Crime in Maine
It’s time we come clean about lawlessness in Bar Harbor and the State of Maine: there’s not much. This could be my most boring blog entry yet. We’ve been hearing a lot lately about New York City being the safest big city in America for 2009, with 89 homicides in first three months in a population of 8,345,075. This works out to an annualized murder figure for 2009 of 356 and a rate of 4.3 per 100,000. Here in Maine we had 26 murders in 2009 in a population of 1,316,456. This works out to a rate of 1.98 per 100,000, and in 2008 it was 2.35 and in 2007 it was 1.59 per 100,000. The jumps just reflect the fluctuations in a small population, over time the rate is pretty close to 2 per 100,000, half the rate of the safest city in America (2009, projection) and 37% of the average for the entire U.S. (2008). There were no murders here in Hancock county in 2008.
To look at state comparisons, I’ll have to rely on 2004 data, but the conclusion is the same. Maine is 47th in the overall crime rate, followed only by Vermont, South Dakota, North Dakota and New Hampshire. In Violent crime, Maine is 50th, bested only by North Dakota (there are 51 total including D.C.). Finally, in property crime Maine stands at 46th. Anyone who has studied capital punishment knows that the states which still execute tend to have higher crime rates, and Maine fits the pattern, we abolished executions in 1887. The Maine Morning Sentinel also reports that we incarcerate fewer of our citizens per 100,000 than any other state. The nation as a whole puts one out of 100 in prison compared to Maine’s 1 in 366.

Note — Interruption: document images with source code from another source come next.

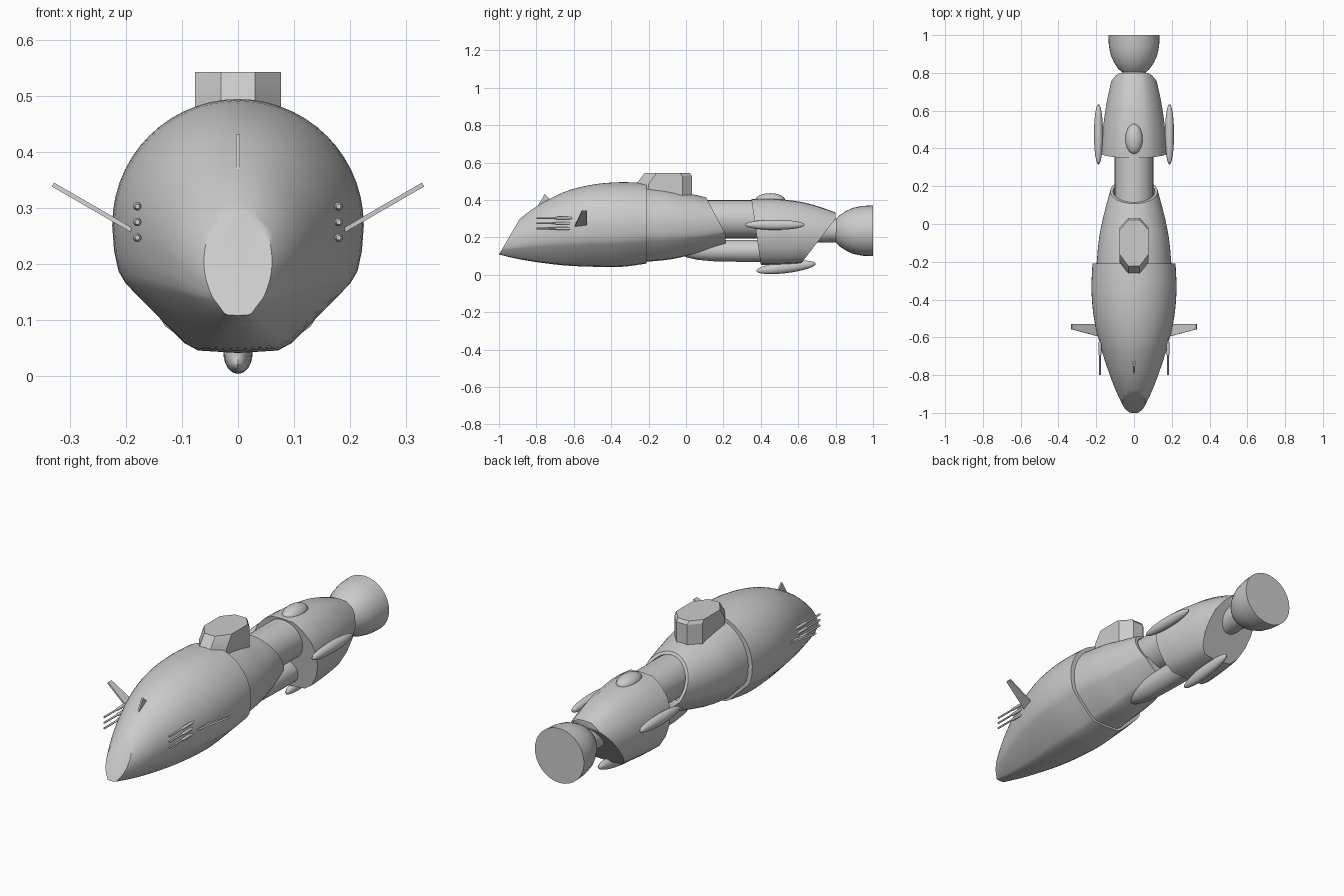
import bpy, bmesh
from math import sin, cos, pi, radians
from mathutils import Vector, Matrix

if "Cube" in bpy.data.objects:
    bpy.data.objects.remove(bpy.data.objects["Cube"], do_unlink=True)

grey = bpy.data.materials.new("hull_grey")
grey.use_nodes = True
GREY = (0.6, 0.6, 0.6, 1)
grey.diffuse_color = GREY
grey.node_tree.nodes["Principled BSDF"].inputs["Base Color"].default_value = GREY


def finish(name, bm, angle=40):
    """Turn a bmesh into a named, shaded object."""
    bmesh.ops.recalc_face_normals(bm, faces=bm.faces[:])
    mesh = bpy.data.meshes.new(name)
    bm.to_mesh(mesh)
    bm.free()
    obj = bpy.data.objects.new(name, mesh)
    bpy.context.collection.objects.link(obj)
    mesh.materials.append(grey)
    bpy.ops.object.select_all(action="DESELECT")
    obj.select_set(True)
    bpy.context.view_layer.objects.active = obj
    bpy.ops.object.shade_smooth_by_angle(angle=radians(angle))
    return obj


def smooth_rows(rows, steps=4):
    """Spline through the rows of a station table."""
    ext = [rows[0]] + rows + [rows[-1]]
    out = []
    for a, b, c, d in zip(ext, ext[1:], ext[2:], ext[3:]):
        for i in range(steps):
            t = i / steps
            out.append([q + t / 2 * (r - p + t * (2 * p - 5 * q + 4 * r - s
                        + t * (3 * (q - r) + s - p))) for p, q, r, s in zip(a, b, c, d)])
    return out + [rows[-1]]


def loft(sections):
    """Skin closed rings of points and cap both ends."""
    bm = bmesh.new()
    rings = [[bm.verts.new(p) for p in ring] for ring in sections]
    n = len(rings[0])
    for a, b in zip(rings, rings[1:]):
        for i in range(n):
            j = (i + 1) % n
            bm.faces.new((a[i], a[j], b[j], b[i]))
    bm.faces.new(rings[0])
    bm.faces.new(rings[-1])
    return bm


def ring(y, half):
    """Mirror a half section, listed from top centre to bottom centre."""
    return [(x, y, z) for x, z in half] + [(-x, y, z) for x, z in half[-2:0:-1]]


def hull_ring(row):
    y, top, low, w, keel = row
    h = top - low
    mid = low + h / 2
    half = [(w * sin(i * pi / 28), mid + h / 2 * cos(i * pi / 28)) for i in range(15)]
    half[0] = (0, top)
    half += [(w * .985, low + h * .4), (w * .95, low + h * .32), (w * .89, low + h * .27),
             (keel * 1.08, low + h * .04), (keel * .8, low + h * .01), (0, low)]
    return ring(y, half)


def engine_ring(row):
    y, top, low, w, keel = row
    h = top - low
    half = [(0, top), (w * .35, top - h * .01), (w * .62, top - h * .1), (w * .85, top - h * .23),
            (w, top - h * .4), (w, top - h * .58), (w * .92, low + h * .25),
            (w * .75, low + h * .1), (keel, low + h * .02), (0, low)]
    return ring(y, half)


def slice_off(bm, point, normal):
    """Cut away the side the normal points to; return the capping face."""
    cut = bmesh.ops.bisect_plane(bm, geom=bm.verts[:] + bm.edges[:] + bm.faces[:],
                                 plane_co=point, plane_no=normal, clear_outer=True)
    edges = [e for e in cut["geom_cut"] if isinstance(e, bmesh.types.BMEdge)]
    return bmesh.ops.contextual_create(bm, geom=edges)["faces"]


def lathe(name, profile, z=0, x=0, sides=32):
    """Revolve (y, radius) points about a lengthwise axis."""
    turn = [2 * pi * i / sides for i in range(sides)]
    return finish(name, loft([[(x + r * cos(a), y, z + r * sin(a)) for a in turn]
                              for y, r in profile]))


def pod(name, centre, size, tilt=0):
    bm = bmesh.new()
    bmesh.ops.create_uvsphere(bm, u_segments=24, v_segments=16, radius=1,
                              matrix=Matrix.Translation(centre) @ Matrix.Rotation(tilt, 4, "X")
                              @ Matrix.Diagonal((*size, 1)))
    finish(name, bm)


# Nose hull with a slanted flat window
bm = loft([hull_ring(r) for r in smooth_rows([
    (-1, .2, .108, .038, .022), (-.9, .288, .085, .088, .035), (-.8, .365, .068, .128, .05),
    (-.65, .443, .05, .177, .07), (-.5, .482, .043, .212, .085),
    (-.35, .495, .042, .225, .09), (-.21, .49, .06, .22, .088)])])
slice_off(bm, (0, -1, .108), (0, -.18, .105))
finish("nose_hull", bm)

# Mid hull, cut at a slant and hollowed where the neck enters
bm = loft([hull_ring(r) for r in smooth_rows([
    (-.26, .48, .066, .202, .082), (-.1, .46, .08, .188, .075), (0, .437, .1, .171, .065),
    (.1, .416, .125, .147, .055), (.21, .385, .162, .116, .045)])])
rim = slice_off(bm, (0, .107, .415), (0, .195, .103))
bmesh.ops.recalc_face_normals(bm, faces=bm.faces[:])
bmesh.ops.inset_individual(bm, faces=rim, thickness=.015)
bmesh.ops.inset_individual(bm, faces=rim, thickness=.002, depth=-.05)
finish("mid_hull", bm)

# Neck tube and lower tank linking hull to engine
lathe("neck_tube", [(0, .102), (.5, .102)], z=.297)
lathe("lower_tank", [(-.04, .01), (0, .034), (.06, .048), (.15, .056), (.3, .059), (.5, .059)], z=.128)

# Engine body, slanted at both ends
bm = loft([engine_ring(r) for r in smooth_rows([
    (.32, .403, .055, .178, .09), (.45, .408, .053, .17, .09), (.6, .392, .06, .152, .08),
    (.7, .368, .075, .133, .07), (.8, .333, .1, .11, .055)])])
slice_off(bm, (0, .35, .4), (0, -.345, -.05))
slice_off(bm, (0, .8, .3), (0, .24, -.185))
finish("engine_body", bm)

# Nozzle bell with its collar
lathe("nozzle_collar", [(.6, .064), (.83, .064)], z=.237)
lathe("nozzle_bell", [(.8, .06), (.82, .082), (.85, .103), (.89, .122), (.94, .133), (1, .136)], z=.235)

# Streamlined pods round the engine
for side, label in ((1, "left"), (-1, "right")):
    pod(label + "_pod", (side * .188, .475, .267), (.024, .16, .027))
pod("top_pod", (0, .45, .4), (.046, .08, .036))
pod("bottom_pod", (0, .535, .04), (.026, .16, .031), radians(7))

# Turret housing on the back, with chamfered front and rear
outline = [(.077, -.02), (.03, .033), (-.03, .033), (-.077, -.02),
           (-.077, -.2), (-.03, -.265), (.03, -.265), (.077, -.2)]
layers = []
for z, front, rear in ((.4, 0, 0), (.485, 0, 0), (.527, .03, 0), (.543, .042, .012)):
    layers.append([(x, y + front if y < -.1 else y - rear, z) for x, y in outline])
finish("turret_housing", loft(layers), 25)

# Dorsal fin
fin = [(-.815, .33), (-.755, .432), (-.722, .4), (-.71, .38), (-.71, .33)]
finish("dorsal_fin", loft([[(x, y, z) for y, z in fin] for x in (-.004, .004)]))

for side, label in ((1, "left"), (-1, "right")):
    # Canard, raised outward
    up = Vector((side * -.5, 0, .866)) * .004
    root, tip = Vector((side * .17, 0, .249)), Vector((side * .331, 0, .342))
    plan = [(root, -.6), (tip, -.557), (tip, -.53), (root, -.53)]
    finish(label + "_canard", loft([[p + Vector((0, y, 0)) + up * s for p, y in plan]
                                    for s in (-1, 1)]))
    # Three stacked guns
    for i in range(3):
        lathe(f"{label}_gun_{i + 1}", [(-.8, .0045), (-.7, .0045), (-.69, .0075),
              (-.63, .0075), (-.6, .003)], z=.247 + .028 * i, x=side * .18, sides=12)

A quick read of the “police beat” section of our local Bar Harbor Times usually provides more chuckles than horror. Loud parties, a bear in a tree at City Hall, summons for not wearing seat belt, drunk tourist needing help finding cruise ship, youth driving golf cart on the road and one resident complaining, “some function at the Baptist Church was shaking my house”. The more serious cases often involve an advanced state of cabin fever psychosis, when someone snaps and shoots a family member. Thefts, for some reason always end up with the perpetrator, after being caught with the stolen rifle or chainsaw, “running into the woods”. He turns up at the nearest convenience store six hours later and gives himself up.
When you come to Maine, be assured that crime is not a big problem. You should still lock your car but if something goes missing it might have been taken by another tourist! Maine crime rates peak in the months of July and August. Remember, the police don’t have a lot to do so please be aware of our .08% blood alcohol limit for driving. And wear that seatbelt!